    Philip Markoff, a second-year medical student at Boston University School of Medicine, <a href="http://www.huffingtonpost.com/tag/philip-markoff" target="_blank">was charged by police</a> in the 2009 armed robbery and murder of Julissa Brisman in a Boston, Massachusetts. Authorities also suspected Markoff in the robberies of two other women. Markoff met his victims on the online classified website Craigslist, which resulted in his moniker the “Craigslist Killer.” Charged with first-degree murder and other charges, Markoff committed suicide On August 15, 2010, in Boston's Nashua Street Jail. His cause of death was attributed to self-inflicted wounds and suffocation. Prior to taking his life, Markoff reportedly wrote his former fiancee's name in blood on the wall of his cell.

  • Herb Baumeister

    Herb Baumeister was the founder of the Sav-A-Lot thrift store chain in Indianapolis, Indiana, in 1988. Authorities say he was also <a href="http://www.trutv.com/library/crime/serial_killers/predators/baumeister/side_1.html" target="_blank">responsible for the murders</a> of at least 11 men.

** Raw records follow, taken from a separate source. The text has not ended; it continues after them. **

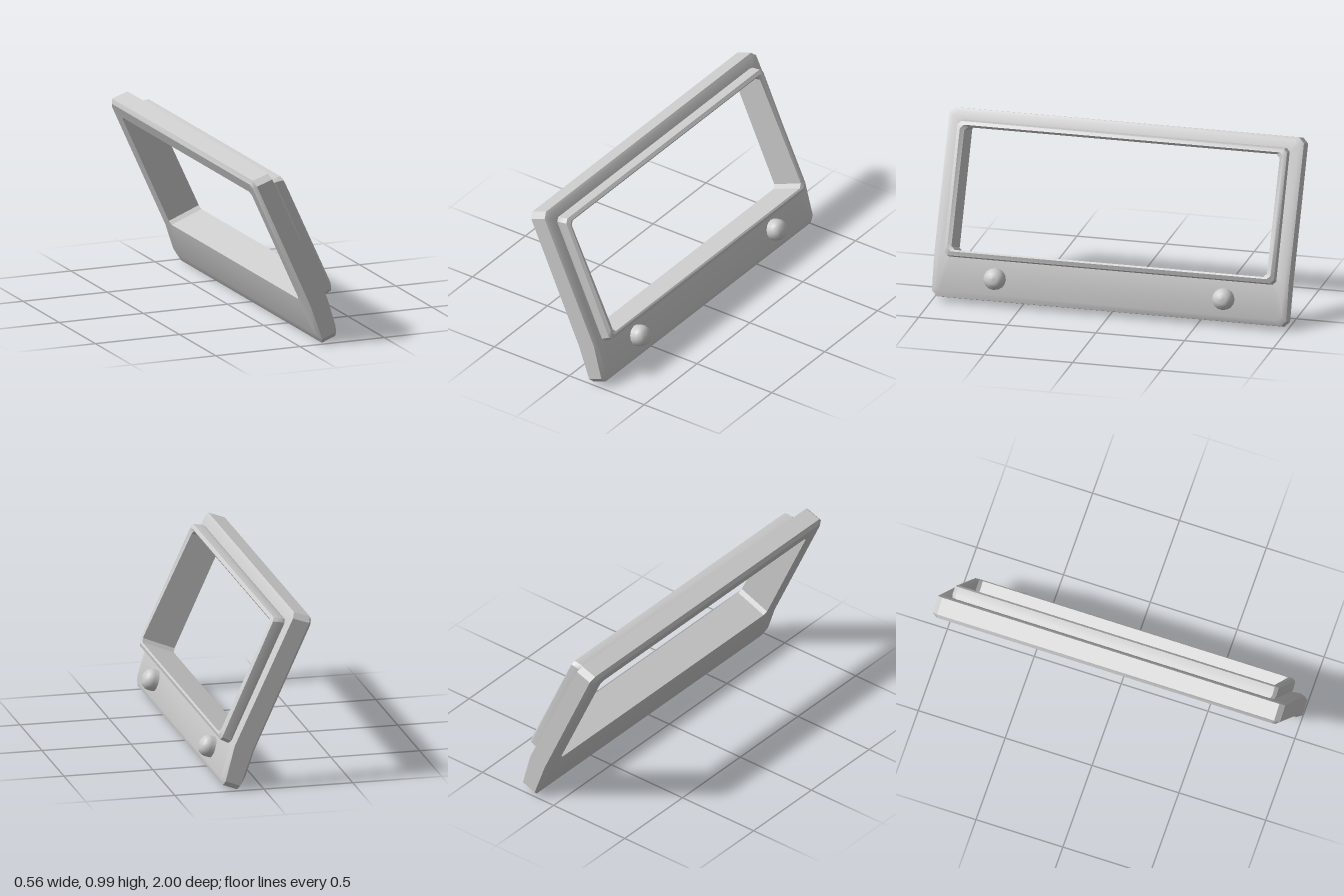
import * as THREE from 'three';
import { toCreasedNormals } from 'three/addons/utils/BufferGeometryUtils.js';

// One rectangular loop around the opening: bottom, knee and top points (x, y),
// half length in z and corner chamfer.
function ring([bottom, knee, top, half, cut]) {
  const B = new THREE.Vector2(...bottom);
  const K = new THREE.Vector2(...knee);
  const T = new THREE.Vector2(...top);
  const step = (from, to) => from.clone().add(to.clone().sub(from).setLength(cut));
  const side = [
    [B, half - cut], [step(B, K), half], [K, half], [step(T, K), half], [T, half - cut],
  ];
  const left = side.map(([p, z]) => [p.x, p.y, z]);
  const right = left.map(([x, y, z]) => [x, y, -z]).reverse();
  return [...left, ...right];
}

// Skin consecutive loops into a closed, tunnel-like frame.
function loftFrame(sections) {
  const rings = sections.map(ring);
  const n = rings[0].length;
  const index = [];
  for (let r = 0; r < rings.length; r++) {
    const s = (r + 1) % rings.length;
    for (let i = 0; i < n; i++) {
      const j = (i + 1) % n;
      const a = r * n + i, b = s * n + i, c = s * n + j, d = r * n + j;
      index.push(a, b, c, a, c, d);
    }
  }
  const geometry = new THREE.BufferGeometry();
  geometry.setAttribute('position', new THREE.Float32BufferAttribute(rings.flat(2), 3));
  geometry.setIndex(index);
  return toCreasedNormals(geometry, 0.6);
}

export function createModel() {
  const group = new THREE.Group();
  group.name = 'tiltedFrame';
  const material = new THREE.MeshStandardMaterial({ color: 0xcccccc });

  // Leaning surround with its raised inner lip, from the back opening round to the front
  const frame = new THREE.Mesh(loftFrame([
    // back face and opening edge
    [[0.043, 0.235], [0.013, 0.30], [-0.245, 0.867], 0.89, 0.02],
    [[0.104, 0.05], [0.05, 0.213], [-0.277, 0.93], 0.975, 0.025],
    // outer edge
    [[0.143, 0.0], [0.064, 0.22], [-0.267, 0.955], 1, 0.03],
    [[0.222, 0.03], [0.163, 0.256], [-0.177, 0.987], 1, 0.03],
    // front face
    [[0.23, 0.065], [0.173, 0.25], [-0.162, 0.972], 0.975, 0.025],
    [[0.168, 0.253], [0.15, 0.295], [-0.142, 0.93], 0.925, 0.02],
    // raised lip
    [[0.178, 0.25], [0.16, 0.295], [-0.125, 0.94], 0.932, 0.02],
    [[0.223, 0.273], [0.205, 0.315], [-0.077, 0.947], 0.93, 0.02],
    [[0.228, 0.298], [0.212, 0.335], [-0.062, 0.932], 0.912, 0.02],
    [[0.22, 0.306], [0.203, 0.345], [-0.07, 0.917], 0.89, 0.02],
  ]), material);
  frame.name = 'frame';
  group.add(frame);

  // Pair of rounded knobs on the lower rail
  const profile = [
    [0.058, -0.02], [0.06, 0.04], [0.057, 0.058], [0.046, 0.076], [0.028, 0.087], [0, 0.09],
  ].map(([r, h]) => new THREE.Vector2(r, h));
  const knobGeometry = new THREE.LatheGeometry(profile, 16);
  const axis = new THREE.Vector3(0.94, 0.34, 0).normalize();
  for (const side of [1, -1]) {
    const knob = new THREE.Mesh(knobGeometry, material);
    knob.name = side > 0 ? 'leftKnob' : 'rightKnob';
    knob.position.set(0.188, 0.146, side * 0.645);
    knob.quaternion.setFromUnitVectors(new THREE.Vector3(0, 1, 0), axis);
    group.add(knob);
  }
  return group;
}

Investigators found the victims’ bodies in 1996, during a search of Baumeister's 18-acre Marion County estate. Three of the victims have never been identified. Baumeister committed suicide prior to his arrest. He left behind a suicide note, but did not mention any of the murders police say he is responsible for. In addition to the bodies found at Baumeister’s estate, authorities suspect he is also responsible for at least nine other unsolved murders that took place along a corridor between Columbus, Ohio and Indianapolis, Indiana.

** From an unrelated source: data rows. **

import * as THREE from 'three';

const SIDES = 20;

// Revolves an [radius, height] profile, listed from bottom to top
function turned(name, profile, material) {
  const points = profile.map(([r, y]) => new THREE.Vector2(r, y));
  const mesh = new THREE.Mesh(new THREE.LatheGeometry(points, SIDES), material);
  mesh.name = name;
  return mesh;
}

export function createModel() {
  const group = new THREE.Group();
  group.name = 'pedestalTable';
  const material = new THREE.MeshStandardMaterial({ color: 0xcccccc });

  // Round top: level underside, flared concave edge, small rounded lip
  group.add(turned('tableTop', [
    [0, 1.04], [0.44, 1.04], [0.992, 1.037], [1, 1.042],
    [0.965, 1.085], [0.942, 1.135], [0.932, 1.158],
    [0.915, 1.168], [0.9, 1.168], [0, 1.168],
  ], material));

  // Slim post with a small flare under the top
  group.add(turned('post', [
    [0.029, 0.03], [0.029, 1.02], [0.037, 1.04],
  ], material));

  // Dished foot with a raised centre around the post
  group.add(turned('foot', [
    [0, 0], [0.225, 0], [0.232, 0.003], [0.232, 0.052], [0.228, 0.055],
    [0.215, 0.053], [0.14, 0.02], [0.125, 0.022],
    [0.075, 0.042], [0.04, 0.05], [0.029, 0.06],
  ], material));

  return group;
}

  • Leonard Lake

    Arrested for a firearms offense in California on June 6, 1985, <a href="http://www.trutv.com/library/crime/serial_killers/predators/ng/call_1.html" target="_blank">Leonard Lake committed suicide</a> while in police custody by swallowing a cyanide pill. After Lake’s death, authorities connected him, along with co-conspirator Charles NG, to the deaths of at least 11 people, whose bodies were found at Lake's ranch in Calaveras County, California. Authorities suspect the pair could be responsible for at least a dozen additional murders. For his part NG was sentenced to death. He is currently on death row at San Quentin State Prison.

  • Joe Ball

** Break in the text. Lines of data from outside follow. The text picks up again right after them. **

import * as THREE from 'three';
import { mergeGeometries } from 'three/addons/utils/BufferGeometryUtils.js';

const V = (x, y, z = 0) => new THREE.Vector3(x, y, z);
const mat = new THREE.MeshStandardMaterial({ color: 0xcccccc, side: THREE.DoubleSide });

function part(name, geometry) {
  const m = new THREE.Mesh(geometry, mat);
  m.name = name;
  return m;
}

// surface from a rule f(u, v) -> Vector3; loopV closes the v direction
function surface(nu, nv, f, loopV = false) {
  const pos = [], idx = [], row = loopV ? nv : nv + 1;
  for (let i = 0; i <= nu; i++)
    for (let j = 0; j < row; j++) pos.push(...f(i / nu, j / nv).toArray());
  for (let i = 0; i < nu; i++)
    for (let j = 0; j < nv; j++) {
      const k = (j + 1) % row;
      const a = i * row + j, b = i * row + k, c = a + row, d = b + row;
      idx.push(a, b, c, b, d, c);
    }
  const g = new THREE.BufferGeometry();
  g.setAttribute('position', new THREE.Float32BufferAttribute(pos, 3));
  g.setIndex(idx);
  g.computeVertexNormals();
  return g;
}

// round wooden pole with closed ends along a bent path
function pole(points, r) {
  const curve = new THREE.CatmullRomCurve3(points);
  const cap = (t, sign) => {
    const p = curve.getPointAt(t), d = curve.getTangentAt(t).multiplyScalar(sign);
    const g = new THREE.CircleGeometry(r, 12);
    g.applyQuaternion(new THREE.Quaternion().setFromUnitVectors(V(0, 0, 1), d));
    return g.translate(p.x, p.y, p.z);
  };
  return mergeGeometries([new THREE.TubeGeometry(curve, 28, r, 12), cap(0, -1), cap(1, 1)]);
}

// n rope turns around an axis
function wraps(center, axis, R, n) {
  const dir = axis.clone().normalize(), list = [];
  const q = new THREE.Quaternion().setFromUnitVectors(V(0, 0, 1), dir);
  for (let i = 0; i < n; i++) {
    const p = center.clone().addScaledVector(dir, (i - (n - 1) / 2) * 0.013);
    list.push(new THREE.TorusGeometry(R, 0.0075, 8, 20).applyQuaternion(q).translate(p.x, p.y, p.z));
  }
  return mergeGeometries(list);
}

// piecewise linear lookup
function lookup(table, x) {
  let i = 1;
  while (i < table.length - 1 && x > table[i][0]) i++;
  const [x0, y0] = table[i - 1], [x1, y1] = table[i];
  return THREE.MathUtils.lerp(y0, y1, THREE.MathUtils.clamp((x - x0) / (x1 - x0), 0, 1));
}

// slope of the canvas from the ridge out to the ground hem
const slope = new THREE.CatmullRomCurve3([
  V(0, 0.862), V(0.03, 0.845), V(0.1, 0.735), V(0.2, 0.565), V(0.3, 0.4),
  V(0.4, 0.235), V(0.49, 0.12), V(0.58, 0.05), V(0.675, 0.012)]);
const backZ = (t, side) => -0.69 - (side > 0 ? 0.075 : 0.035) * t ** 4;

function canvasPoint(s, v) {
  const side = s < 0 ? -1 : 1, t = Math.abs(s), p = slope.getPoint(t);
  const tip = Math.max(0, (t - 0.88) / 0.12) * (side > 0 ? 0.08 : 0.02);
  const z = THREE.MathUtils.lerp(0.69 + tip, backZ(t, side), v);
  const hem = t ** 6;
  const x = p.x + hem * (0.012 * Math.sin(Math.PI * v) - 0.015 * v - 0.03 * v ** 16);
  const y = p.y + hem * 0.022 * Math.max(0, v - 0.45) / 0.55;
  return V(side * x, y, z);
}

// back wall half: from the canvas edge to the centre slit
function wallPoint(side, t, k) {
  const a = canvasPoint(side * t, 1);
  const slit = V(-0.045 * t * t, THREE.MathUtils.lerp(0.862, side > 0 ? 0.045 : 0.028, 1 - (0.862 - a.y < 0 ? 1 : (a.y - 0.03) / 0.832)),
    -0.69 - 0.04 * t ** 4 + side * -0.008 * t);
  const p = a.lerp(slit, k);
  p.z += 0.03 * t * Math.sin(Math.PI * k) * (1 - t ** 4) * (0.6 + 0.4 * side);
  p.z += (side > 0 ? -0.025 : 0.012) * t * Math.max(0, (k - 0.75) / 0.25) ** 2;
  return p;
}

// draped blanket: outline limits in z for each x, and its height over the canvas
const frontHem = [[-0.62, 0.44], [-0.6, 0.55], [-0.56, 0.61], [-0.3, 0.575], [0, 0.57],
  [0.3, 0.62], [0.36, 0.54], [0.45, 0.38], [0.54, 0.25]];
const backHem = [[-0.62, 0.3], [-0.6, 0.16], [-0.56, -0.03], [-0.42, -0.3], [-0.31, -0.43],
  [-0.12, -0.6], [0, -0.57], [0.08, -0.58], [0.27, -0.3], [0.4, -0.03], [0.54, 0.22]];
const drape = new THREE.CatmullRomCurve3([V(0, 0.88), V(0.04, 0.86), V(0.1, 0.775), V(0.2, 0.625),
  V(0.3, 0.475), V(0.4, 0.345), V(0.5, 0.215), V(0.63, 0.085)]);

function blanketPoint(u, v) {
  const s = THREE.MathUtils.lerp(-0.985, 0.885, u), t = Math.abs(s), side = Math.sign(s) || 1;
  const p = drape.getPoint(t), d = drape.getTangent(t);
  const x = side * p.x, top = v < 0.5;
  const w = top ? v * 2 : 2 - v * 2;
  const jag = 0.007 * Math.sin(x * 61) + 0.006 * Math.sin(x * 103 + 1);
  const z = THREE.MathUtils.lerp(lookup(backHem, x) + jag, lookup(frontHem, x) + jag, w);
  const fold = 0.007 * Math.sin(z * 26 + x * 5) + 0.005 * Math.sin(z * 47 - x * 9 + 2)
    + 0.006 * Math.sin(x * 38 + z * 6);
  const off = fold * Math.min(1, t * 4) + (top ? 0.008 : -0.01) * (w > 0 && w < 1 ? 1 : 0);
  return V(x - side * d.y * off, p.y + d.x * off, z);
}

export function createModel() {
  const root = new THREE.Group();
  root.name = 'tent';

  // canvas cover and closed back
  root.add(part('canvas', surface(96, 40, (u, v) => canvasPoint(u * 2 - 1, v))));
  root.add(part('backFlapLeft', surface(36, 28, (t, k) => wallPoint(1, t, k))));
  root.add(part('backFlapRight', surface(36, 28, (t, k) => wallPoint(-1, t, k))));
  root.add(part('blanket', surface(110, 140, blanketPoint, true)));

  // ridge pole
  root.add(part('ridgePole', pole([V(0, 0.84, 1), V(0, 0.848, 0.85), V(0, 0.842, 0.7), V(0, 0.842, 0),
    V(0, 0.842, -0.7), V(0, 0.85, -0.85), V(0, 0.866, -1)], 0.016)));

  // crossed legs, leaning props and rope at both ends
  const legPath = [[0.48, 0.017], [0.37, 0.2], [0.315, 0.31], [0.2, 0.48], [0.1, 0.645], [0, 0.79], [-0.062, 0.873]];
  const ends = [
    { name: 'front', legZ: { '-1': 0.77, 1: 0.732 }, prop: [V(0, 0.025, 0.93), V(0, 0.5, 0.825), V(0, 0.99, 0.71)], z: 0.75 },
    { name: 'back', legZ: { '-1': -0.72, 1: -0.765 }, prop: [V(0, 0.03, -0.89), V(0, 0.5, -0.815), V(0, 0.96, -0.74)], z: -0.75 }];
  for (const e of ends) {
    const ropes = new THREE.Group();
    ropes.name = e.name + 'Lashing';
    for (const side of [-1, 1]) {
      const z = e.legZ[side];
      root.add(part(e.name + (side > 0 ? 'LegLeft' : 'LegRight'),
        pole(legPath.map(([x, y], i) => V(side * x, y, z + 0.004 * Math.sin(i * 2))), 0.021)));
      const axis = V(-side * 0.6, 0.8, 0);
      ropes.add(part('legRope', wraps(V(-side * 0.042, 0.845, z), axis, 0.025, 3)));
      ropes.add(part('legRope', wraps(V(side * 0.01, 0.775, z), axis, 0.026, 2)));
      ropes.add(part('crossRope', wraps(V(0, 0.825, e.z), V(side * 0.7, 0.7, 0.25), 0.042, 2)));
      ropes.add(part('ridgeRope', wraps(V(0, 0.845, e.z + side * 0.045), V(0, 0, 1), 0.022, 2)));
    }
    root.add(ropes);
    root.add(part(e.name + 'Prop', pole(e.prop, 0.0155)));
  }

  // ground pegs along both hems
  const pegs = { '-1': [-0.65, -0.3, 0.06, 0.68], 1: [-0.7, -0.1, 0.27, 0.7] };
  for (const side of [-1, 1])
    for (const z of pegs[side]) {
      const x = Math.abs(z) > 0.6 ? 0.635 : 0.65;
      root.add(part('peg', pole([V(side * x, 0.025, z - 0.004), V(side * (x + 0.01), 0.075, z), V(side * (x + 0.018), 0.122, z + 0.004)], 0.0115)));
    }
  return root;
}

    Often referred to as "The Alligator Man," Joe Ball is <a href="http://www.trutv.com/library/crime/serial_killers/history/joe_ball/index.html" target="_blank">believed responsible for the murders</a> of more than 20 women in Bexar County, Texas, during the 1930s. A handyman who worked with Ball allegedly told authorities Ball fed the bodies of his victims to his pet alligators. On Sept. 24, 1938, Bexar County Sheriff’s deputies confronted Ball about his alleged crimes. Before they could get any answers, he pulled out a handgun and tool his own life.

  • Need help?

    <em class="video_box_subtitle">Need help? In the U.S., call 1-800-273-8255 for the <a href="http://www.suicidepreventionlifeline.org/" target="_hplink">National Suicide Prevention Lifeline</a>.</em>



Need help? In the U.S., call 1-800-273-8255 for the National Suicide Prevention Lifeline.